There is a very significant performance degradation issue with Go to report actions in Reporting Services. See this connect link for a detailed explanation and sample report:
Basically, after a few Go to report actions, the price paid to keep all previous executions alive is getting higher than the time it takes to render the current report.
Each time a user click on a Go to report action, a new execution id is generated, added to the View State and a row is inserted in SessionData (TempDB database). This row is set to expire after a configured amount of time (default = 10 minutes). When the session has expired, the row will be purged.
There are two mechanism to prevent all previous executions to expire:
• Every time the user use a Go to report action, all previous report executions get “touched” in order to prevent them to expire. It means that multiple rows in SessionData table will have their Expiration column updated. This add significant amount of time to the report rendering (it is not done on a background thread …)
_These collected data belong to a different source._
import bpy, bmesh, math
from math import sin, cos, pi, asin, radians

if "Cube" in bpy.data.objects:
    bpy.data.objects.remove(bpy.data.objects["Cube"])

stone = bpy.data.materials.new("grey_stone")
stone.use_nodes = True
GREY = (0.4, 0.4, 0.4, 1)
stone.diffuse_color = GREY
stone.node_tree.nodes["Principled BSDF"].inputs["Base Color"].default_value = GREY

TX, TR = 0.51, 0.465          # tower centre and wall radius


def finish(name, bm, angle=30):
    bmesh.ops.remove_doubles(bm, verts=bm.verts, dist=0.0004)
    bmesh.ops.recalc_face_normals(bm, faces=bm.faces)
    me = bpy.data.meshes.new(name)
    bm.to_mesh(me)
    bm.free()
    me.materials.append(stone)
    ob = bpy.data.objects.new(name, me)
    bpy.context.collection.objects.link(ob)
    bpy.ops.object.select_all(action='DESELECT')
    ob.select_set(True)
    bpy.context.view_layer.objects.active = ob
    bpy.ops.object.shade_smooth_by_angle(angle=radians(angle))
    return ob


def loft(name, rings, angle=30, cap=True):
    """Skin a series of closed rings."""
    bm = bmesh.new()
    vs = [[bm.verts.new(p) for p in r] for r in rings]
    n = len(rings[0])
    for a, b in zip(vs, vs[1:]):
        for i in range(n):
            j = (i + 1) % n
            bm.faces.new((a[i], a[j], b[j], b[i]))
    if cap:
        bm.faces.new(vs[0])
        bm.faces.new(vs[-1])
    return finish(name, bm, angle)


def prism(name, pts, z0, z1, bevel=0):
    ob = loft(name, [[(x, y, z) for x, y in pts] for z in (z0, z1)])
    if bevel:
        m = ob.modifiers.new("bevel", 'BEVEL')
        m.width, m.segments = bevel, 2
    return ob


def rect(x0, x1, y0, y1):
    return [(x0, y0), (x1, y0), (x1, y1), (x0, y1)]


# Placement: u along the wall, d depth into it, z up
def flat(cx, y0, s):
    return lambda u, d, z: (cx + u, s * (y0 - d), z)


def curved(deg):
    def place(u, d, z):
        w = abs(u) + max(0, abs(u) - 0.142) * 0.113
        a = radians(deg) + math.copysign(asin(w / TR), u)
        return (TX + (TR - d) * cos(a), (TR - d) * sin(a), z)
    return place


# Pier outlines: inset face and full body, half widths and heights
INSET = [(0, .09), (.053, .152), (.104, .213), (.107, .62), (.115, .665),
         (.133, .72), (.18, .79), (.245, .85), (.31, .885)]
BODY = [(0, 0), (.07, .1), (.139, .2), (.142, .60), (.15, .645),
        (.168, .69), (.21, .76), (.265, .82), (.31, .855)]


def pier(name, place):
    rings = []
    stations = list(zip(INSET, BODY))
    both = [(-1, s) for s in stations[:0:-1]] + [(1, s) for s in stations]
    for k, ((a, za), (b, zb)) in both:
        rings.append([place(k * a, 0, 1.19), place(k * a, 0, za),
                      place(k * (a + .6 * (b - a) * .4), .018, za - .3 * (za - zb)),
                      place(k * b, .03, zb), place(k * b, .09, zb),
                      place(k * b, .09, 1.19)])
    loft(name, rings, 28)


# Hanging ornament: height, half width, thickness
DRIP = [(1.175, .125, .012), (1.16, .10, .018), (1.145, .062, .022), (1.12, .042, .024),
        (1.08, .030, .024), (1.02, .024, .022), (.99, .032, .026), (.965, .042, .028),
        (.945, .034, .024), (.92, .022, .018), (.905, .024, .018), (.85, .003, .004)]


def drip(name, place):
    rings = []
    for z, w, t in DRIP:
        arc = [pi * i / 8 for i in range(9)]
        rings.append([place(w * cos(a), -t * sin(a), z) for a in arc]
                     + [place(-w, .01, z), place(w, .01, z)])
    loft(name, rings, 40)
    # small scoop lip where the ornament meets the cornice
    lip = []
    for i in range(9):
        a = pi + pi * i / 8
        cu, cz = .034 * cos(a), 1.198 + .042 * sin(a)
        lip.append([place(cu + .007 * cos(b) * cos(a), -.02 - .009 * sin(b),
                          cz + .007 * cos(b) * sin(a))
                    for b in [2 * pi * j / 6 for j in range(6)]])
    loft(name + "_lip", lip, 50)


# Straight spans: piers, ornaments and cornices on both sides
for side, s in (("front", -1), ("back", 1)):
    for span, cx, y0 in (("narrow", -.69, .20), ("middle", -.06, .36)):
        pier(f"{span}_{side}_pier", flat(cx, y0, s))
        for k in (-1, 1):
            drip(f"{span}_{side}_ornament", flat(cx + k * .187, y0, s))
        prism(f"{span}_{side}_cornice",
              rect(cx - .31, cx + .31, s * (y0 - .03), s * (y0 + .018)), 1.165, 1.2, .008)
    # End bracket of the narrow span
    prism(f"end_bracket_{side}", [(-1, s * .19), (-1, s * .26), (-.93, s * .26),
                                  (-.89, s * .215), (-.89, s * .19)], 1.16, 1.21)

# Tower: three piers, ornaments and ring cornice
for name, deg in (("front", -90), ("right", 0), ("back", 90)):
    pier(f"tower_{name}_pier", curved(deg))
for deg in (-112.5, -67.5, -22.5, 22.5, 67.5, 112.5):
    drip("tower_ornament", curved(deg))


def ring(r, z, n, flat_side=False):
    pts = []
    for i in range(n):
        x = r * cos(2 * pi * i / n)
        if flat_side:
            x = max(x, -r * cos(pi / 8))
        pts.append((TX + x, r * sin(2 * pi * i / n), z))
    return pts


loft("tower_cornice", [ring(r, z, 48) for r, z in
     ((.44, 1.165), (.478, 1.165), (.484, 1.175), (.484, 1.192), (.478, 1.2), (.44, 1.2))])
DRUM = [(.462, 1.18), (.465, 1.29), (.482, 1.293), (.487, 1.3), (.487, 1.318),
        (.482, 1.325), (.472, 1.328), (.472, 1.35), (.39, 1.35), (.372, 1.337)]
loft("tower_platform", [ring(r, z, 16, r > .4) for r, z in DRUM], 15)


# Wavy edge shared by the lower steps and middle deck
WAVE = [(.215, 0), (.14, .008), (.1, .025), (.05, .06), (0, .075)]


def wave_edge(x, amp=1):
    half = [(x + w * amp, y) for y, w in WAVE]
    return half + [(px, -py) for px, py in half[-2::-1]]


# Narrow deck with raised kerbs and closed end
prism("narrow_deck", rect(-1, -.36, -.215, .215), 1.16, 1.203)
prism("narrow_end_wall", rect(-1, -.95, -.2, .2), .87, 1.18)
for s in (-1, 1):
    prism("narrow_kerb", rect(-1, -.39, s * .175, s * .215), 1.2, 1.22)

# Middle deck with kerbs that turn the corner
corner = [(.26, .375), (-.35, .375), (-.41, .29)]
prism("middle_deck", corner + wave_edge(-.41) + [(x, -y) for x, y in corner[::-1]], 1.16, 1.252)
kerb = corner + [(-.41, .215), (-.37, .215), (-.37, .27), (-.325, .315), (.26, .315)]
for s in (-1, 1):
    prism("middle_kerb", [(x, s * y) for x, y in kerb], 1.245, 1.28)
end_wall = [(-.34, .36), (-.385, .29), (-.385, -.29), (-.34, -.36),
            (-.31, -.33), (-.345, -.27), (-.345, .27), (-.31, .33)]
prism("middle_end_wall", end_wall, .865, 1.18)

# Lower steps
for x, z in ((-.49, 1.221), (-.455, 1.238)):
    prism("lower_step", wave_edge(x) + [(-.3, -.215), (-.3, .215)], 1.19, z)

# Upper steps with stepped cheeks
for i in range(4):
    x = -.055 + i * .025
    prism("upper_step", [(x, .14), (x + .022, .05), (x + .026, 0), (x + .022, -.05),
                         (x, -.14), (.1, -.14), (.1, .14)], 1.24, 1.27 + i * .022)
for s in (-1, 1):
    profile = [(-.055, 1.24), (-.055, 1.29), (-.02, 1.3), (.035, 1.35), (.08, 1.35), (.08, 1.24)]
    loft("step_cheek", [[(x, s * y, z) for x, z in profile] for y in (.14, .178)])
• There is a keep alive HTTP request that is done automatically if the user leave his browser open on a SSRS report without interacting with it. This too will “touch” all previous report executions to prevent their expiration.
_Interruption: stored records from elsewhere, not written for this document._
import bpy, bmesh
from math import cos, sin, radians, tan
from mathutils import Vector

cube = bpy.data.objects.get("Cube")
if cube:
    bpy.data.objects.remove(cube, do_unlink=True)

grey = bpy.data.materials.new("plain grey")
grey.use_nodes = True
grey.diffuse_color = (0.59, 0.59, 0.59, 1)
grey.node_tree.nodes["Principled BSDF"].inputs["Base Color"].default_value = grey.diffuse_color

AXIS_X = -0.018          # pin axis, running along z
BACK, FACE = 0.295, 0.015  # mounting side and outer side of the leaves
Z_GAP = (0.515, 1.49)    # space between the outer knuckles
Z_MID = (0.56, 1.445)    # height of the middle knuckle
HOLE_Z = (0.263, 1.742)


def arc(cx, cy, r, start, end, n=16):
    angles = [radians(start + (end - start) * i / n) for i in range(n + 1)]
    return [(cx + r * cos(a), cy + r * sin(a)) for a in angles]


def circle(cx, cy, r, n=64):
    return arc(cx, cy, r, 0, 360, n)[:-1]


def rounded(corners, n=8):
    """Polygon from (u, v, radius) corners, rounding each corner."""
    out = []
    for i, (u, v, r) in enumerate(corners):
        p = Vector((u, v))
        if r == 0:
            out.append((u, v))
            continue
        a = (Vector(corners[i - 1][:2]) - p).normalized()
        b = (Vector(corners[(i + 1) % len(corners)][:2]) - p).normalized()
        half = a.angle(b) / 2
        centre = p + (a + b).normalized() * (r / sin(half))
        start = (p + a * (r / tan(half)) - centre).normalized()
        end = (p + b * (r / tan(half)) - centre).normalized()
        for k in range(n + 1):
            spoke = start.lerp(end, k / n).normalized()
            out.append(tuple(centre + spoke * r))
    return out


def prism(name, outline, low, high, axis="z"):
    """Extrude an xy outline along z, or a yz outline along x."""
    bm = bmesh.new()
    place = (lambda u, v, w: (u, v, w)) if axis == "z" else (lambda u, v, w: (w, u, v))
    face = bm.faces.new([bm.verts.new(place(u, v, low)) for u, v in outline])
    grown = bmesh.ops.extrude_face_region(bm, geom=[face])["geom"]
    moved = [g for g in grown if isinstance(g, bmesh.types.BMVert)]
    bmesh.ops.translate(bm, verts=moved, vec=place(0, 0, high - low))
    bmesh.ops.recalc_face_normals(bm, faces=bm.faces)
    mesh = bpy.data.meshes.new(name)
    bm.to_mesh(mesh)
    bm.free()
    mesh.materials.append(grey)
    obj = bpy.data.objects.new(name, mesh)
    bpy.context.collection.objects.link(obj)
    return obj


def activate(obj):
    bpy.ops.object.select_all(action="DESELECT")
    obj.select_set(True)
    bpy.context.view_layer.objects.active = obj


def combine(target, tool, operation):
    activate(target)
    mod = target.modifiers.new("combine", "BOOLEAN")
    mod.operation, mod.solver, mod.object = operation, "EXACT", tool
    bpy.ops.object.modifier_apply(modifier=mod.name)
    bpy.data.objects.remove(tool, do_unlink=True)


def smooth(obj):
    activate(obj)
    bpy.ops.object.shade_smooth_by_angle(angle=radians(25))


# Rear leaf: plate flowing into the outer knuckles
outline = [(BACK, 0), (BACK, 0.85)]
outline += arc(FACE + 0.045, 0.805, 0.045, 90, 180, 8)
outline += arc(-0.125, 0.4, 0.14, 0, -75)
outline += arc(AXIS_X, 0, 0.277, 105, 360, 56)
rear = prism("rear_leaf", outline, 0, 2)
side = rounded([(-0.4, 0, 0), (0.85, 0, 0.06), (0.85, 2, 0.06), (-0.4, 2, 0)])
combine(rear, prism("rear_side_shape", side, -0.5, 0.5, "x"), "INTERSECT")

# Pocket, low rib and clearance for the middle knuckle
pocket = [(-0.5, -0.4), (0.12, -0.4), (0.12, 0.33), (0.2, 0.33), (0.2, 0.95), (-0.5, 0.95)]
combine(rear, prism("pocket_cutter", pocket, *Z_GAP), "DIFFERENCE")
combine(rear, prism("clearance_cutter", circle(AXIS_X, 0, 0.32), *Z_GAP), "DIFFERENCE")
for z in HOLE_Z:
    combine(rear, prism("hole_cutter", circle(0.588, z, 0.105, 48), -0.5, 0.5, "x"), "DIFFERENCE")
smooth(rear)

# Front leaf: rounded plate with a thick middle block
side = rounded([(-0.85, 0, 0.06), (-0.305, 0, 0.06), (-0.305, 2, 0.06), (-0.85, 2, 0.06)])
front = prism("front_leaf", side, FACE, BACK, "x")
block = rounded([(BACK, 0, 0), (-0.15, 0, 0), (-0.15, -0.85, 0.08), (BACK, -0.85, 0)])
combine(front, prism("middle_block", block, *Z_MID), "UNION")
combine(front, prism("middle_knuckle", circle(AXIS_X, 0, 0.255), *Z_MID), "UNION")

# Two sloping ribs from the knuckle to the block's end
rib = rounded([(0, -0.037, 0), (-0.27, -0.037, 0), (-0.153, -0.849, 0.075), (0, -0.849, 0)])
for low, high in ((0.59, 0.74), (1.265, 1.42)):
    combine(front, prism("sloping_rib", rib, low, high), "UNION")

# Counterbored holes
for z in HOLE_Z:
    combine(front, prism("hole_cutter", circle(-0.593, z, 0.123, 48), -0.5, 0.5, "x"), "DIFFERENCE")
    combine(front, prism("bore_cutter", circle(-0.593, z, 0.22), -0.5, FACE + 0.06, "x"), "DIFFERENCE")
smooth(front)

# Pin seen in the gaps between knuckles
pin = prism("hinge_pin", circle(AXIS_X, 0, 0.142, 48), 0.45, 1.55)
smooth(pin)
All this was done to enable the user to use the SSRS toolbar back button. When using back, there is an event on the server with the execution id. The server is able to retrieve all information about the previous execution (ex. report, parameter values) from the SessionData table and render the report in an efficient way.
In our experience, users will never go back more than 2-3 times using back. There is currently no way to limit the history length (the number of times a user can use back) to better balance the user flexibility and the performance.
So the history keeps growing forever (particularly if Go to report is used as navigation between reports). As it grows, performance is degrading so much that users are better off closing the browser window and starting again.
There two potential solutions:
1. Add an option to control the history length. Zero would mean its disabled completely. A value of 3 would give best performance while covering 80% of use case (for back). Default value could be unlimited to prevent a breaking change.
2. Microsoft could keep the sessions alive from a low priority, background server thread instead of having each client wait while the server do it while generating the report. That wouldn’t be a design change, just an implementation change. The report would be rendered immediately, previous executions would be “touched” at some point.